# Information shown:
---+---

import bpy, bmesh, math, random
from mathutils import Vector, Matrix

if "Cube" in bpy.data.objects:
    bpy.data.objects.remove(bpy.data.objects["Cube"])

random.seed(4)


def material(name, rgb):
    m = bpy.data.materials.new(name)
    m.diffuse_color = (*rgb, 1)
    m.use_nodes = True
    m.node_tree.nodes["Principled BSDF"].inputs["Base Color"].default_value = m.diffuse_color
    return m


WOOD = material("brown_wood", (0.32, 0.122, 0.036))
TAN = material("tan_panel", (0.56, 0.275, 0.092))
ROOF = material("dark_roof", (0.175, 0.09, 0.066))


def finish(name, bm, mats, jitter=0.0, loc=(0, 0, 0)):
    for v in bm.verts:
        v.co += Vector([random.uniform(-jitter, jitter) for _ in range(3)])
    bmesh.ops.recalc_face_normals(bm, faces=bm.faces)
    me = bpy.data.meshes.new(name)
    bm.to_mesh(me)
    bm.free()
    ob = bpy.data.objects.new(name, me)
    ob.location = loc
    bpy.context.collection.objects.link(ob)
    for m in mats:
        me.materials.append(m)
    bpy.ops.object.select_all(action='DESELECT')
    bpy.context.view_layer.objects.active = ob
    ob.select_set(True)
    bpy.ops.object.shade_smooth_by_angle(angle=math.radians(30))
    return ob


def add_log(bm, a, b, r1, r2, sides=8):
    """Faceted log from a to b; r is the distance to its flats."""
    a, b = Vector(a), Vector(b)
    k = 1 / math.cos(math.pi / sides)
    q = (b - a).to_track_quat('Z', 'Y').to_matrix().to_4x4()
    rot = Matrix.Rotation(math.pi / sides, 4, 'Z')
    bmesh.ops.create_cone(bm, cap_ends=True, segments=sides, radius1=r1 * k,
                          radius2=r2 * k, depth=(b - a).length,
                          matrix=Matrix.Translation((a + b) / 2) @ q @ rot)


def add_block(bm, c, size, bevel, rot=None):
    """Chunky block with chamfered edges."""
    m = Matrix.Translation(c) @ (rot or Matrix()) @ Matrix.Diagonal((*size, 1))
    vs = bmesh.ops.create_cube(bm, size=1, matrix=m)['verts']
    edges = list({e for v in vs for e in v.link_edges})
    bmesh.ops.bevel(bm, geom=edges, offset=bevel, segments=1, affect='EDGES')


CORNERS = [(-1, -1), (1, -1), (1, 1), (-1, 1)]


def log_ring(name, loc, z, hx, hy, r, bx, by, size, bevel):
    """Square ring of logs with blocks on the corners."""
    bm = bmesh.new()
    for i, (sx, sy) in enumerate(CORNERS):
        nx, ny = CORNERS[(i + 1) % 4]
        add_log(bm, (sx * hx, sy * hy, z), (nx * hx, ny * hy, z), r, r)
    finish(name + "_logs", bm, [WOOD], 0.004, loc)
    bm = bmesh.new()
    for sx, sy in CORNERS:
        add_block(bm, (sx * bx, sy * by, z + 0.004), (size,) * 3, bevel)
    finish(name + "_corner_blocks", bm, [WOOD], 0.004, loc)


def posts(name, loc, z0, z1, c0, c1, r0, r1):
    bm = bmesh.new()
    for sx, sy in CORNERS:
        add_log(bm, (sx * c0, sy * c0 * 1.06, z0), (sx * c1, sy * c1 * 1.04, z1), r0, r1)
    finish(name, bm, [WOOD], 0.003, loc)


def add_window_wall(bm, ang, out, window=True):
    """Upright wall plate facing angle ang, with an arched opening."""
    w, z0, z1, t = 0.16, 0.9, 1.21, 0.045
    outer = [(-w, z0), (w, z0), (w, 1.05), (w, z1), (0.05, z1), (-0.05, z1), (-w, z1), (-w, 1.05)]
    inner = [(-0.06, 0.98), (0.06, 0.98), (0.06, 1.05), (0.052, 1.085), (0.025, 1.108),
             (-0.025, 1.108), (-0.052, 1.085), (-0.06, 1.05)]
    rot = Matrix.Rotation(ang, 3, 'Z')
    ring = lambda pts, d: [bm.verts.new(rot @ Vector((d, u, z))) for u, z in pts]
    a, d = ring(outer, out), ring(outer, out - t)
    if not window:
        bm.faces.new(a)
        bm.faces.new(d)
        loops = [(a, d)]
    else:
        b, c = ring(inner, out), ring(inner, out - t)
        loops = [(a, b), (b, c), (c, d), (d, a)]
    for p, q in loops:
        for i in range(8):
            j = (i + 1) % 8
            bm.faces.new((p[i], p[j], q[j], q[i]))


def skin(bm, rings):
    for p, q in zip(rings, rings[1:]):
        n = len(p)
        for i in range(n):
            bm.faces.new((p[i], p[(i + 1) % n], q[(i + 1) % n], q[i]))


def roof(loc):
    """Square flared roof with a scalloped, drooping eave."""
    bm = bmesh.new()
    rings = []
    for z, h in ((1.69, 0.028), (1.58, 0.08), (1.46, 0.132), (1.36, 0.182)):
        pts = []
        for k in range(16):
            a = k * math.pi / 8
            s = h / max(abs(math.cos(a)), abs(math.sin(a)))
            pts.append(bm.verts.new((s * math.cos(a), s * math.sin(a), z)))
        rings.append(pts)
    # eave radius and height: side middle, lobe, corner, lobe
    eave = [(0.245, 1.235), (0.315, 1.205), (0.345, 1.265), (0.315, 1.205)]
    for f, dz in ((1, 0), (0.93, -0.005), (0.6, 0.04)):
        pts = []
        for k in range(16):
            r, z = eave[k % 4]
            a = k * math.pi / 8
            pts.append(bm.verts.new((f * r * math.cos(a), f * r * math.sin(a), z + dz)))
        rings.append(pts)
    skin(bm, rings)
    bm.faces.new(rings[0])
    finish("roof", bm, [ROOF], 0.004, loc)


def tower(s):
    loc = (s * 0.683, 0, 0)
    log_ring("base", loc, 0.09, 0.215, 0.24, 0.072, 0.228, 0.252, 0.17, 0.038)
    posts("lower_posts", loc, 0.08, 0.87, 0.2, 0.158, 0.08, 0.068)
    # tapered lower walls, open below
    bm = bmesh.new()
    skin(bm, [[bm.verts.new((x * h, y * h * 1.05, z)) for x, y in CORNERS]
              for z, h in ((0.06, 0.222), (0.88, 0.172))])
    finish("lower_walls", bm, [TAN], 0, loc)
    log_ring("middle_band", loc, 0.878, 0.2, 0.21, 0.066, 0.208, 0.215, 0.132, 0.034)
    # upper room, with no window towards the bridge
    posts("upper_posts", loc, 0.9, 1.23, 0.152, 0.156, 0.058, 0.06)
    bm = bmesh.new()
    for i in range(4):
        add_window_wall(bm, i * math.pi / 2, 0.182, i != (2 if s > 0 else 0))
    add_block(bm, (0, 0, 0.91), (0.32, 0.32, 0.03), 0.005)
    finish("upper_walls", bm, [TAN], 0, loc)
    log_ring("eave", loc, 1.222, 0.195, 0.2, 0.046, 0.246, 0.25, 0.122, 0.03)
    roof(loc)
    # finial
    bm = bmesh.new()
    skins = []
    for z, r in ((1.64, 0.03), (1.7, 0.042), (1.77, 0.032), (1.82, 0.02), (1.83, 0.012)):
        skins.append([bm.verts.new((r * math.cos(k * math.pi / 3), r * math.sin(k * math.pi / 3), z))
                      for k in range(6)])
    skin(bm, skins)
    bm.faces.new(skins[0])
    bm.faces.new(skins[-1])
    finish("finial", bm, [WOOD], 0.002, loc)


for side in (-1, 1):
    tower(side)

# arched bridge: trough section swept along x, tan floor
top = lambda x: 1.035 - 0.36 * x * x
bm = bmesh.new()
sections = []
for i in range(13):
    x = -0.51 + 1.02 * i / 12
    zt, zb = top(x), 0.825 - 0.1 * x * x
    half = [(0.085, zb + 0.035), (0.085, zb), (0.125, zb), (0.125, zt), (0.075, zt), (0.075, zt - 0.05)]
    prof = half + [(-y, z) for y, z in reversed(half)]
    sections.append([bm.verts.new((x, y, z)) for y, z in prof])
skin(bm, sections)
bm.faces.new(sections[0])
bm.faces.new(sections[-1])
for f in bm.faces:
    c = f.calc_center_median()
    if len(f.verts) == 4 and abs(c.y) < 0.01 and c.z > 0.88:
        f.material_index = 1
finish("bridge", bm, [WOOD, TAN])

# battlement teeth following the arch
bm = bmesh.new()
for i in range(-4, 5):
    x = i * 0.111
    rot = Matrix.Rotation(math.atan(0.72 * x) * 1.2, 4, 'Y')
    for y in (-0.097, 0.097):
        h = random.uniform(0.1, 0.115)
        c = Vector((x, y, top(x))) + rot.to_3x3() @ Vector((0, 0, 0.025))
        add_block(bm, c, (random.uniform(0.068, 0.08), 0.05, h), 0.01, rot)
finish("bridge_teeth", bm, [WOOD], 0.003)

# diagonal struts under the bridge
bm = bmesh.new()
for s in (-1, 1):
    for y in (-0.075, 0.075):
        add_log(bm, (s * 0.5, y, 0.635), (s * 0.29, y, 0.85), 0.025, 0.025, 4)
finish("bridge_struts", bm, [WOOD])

---+---

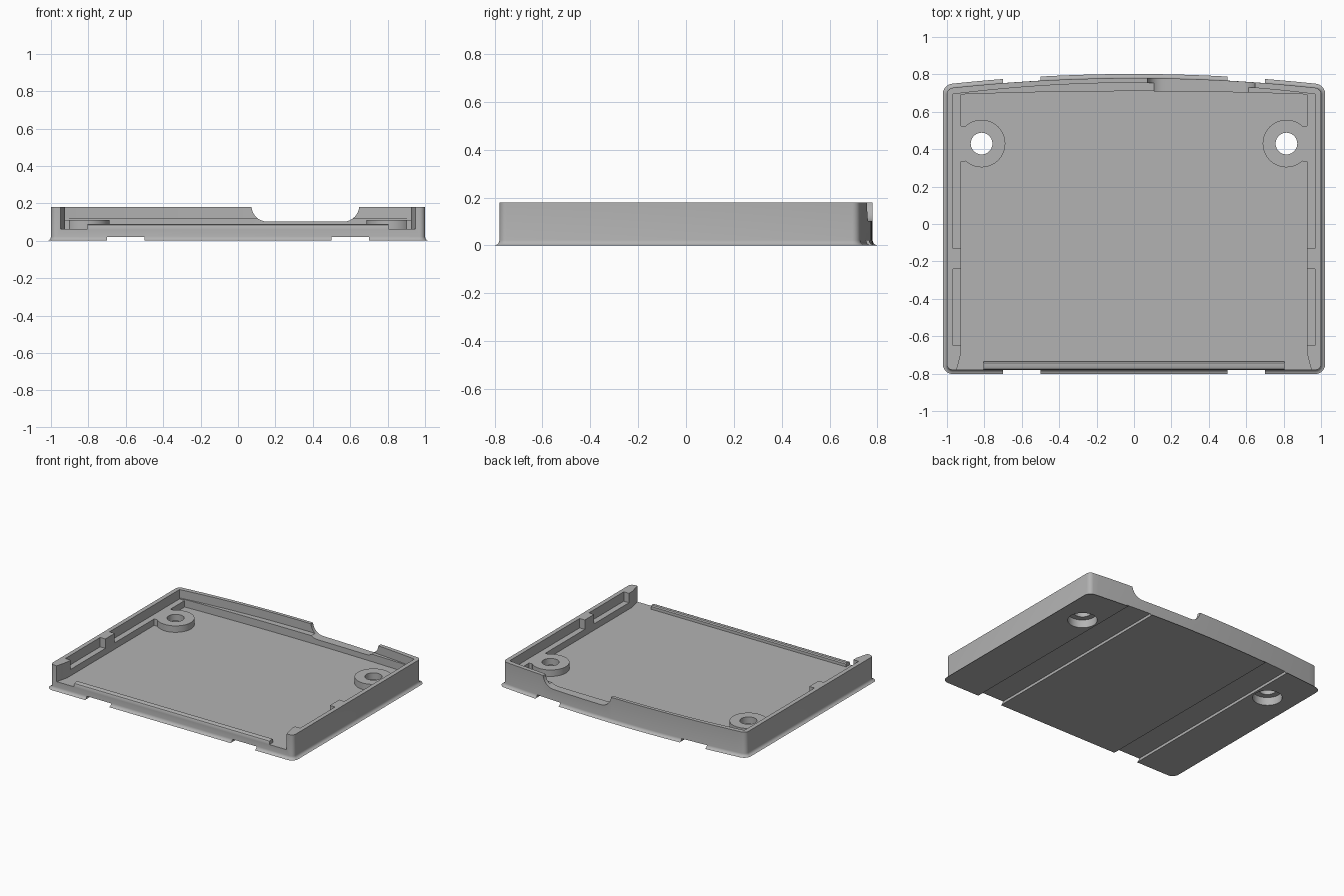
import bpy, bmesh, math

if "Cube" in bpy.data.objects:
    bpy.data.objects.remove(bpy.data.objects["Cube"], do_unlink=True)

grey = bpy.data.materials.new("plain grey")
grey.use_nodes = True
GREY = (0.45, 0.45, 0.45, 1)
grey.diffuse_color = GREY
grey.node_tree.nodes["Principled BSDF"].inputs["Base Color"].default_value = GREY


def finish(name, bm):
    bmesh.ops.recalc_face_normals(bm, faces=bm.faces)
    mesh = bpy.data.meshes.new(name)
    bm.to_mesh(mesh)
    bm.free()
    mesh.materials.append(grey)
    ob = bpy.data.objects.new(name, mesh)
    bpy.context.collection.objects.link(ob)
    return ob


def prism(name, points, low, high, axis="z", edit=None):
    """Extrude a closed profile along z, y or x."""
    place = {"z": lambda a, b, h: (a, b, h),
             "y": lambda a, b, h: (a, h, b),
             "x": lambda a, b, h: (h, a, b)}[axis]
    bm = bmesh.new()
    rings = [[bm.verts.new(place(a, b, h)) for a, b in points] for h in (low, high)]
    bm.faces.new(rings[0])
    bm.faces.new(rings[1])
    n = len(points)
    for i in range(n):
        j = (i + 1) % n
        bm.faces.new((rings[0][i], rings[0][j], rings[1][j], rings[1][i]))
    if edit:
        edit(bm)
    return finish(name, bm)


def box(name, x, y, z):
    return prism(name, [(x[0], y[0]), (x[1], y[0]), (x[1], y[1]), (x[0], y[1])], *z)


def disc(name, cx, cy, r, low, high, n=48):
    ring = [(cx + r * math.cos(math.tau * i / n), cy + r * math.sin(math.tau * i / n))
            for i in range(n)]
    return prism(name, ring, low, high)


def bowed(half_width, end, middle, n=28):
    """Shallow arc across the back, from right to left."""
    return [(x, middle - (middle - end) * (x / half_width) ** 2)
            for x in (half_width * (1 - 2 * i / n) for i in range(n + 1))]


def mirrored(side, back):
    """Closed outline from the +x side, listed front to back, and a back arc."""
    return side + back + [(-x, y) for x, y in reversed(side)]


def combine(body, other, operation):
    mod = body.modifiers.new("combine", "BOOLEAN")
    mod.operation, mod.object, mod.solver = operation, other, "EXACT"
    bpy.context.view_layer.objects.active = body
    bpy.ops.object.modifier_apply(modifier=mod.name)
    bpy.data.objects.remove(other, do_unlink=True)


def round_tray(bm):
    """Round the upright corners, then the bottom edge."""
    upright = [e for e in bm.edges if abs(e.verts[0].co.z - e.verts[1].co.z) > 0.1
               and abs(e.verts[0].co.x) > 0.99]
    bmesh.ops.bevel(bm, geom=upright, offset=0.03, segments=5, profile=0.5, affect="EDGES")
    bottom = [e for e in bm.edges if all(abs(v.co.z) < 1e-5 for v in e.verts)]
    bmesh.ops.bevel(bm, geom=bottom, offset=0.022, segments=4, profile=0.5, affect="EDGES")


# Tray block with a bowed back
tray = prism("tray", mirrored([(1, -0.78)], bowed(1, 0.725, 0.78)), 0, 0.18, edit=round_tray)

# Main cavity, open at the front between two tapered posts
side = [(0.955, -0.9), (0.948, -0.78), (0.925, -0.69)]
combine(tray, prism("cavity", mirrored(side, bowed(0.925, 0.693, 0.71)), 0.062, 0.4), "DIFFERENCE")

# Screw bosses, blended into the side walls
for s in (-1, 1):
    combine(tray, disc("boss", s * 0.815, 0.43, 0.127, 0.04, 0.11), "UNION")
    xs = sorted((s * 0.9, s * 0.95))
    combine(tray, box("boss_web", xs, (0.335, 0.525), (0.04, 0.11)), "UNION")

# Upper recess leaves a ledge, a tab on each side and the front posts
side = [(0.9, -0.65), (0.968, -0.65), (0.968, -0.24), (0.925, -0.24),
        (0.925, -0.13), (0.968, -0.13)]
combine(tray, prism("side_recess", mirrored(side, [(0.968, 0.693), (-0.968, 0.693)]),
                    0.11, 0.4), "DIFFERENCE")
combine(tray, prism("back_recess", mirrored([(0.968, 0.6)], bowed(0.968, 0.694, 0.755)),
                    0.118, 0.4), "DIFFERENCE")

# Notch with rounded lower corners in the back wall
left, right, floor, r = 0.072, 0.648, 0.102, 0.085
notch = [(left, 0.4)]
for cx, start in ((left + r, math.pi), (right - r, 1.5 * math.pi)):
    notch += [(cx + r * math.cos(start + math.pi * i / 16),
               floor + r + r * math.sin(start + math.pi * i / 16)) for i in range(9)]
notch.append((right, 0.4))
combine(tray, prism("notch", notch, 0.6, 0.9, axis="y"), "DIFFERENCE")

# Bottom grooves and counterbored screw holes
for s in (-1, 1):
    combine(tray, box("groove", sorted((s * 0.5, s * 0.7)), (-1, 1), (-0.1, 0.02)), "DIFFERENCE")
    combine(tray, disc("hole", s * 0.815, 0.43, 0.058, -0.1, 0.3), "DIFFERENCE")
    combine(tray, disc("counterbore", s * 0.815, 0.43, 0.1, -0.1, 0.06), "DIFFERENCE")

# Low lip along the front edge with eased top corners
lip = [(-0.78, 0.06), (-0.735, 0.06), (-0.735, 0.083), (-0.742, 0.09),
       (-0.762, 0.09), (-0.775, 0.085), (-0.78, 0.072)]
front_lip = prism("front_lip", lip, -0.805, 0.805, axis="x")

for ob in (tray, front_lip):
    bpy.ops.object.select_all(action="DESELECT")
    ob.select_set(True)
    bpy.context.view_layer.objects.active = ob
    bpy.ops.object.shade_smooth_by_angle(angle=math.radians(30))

---+---

# Exercise:
Pick out every line above that contains the word "tapered" and copy it.

# Answer to this task:
    # tapered lower walls, open below
# Main cavity, open at the front between two tapered posts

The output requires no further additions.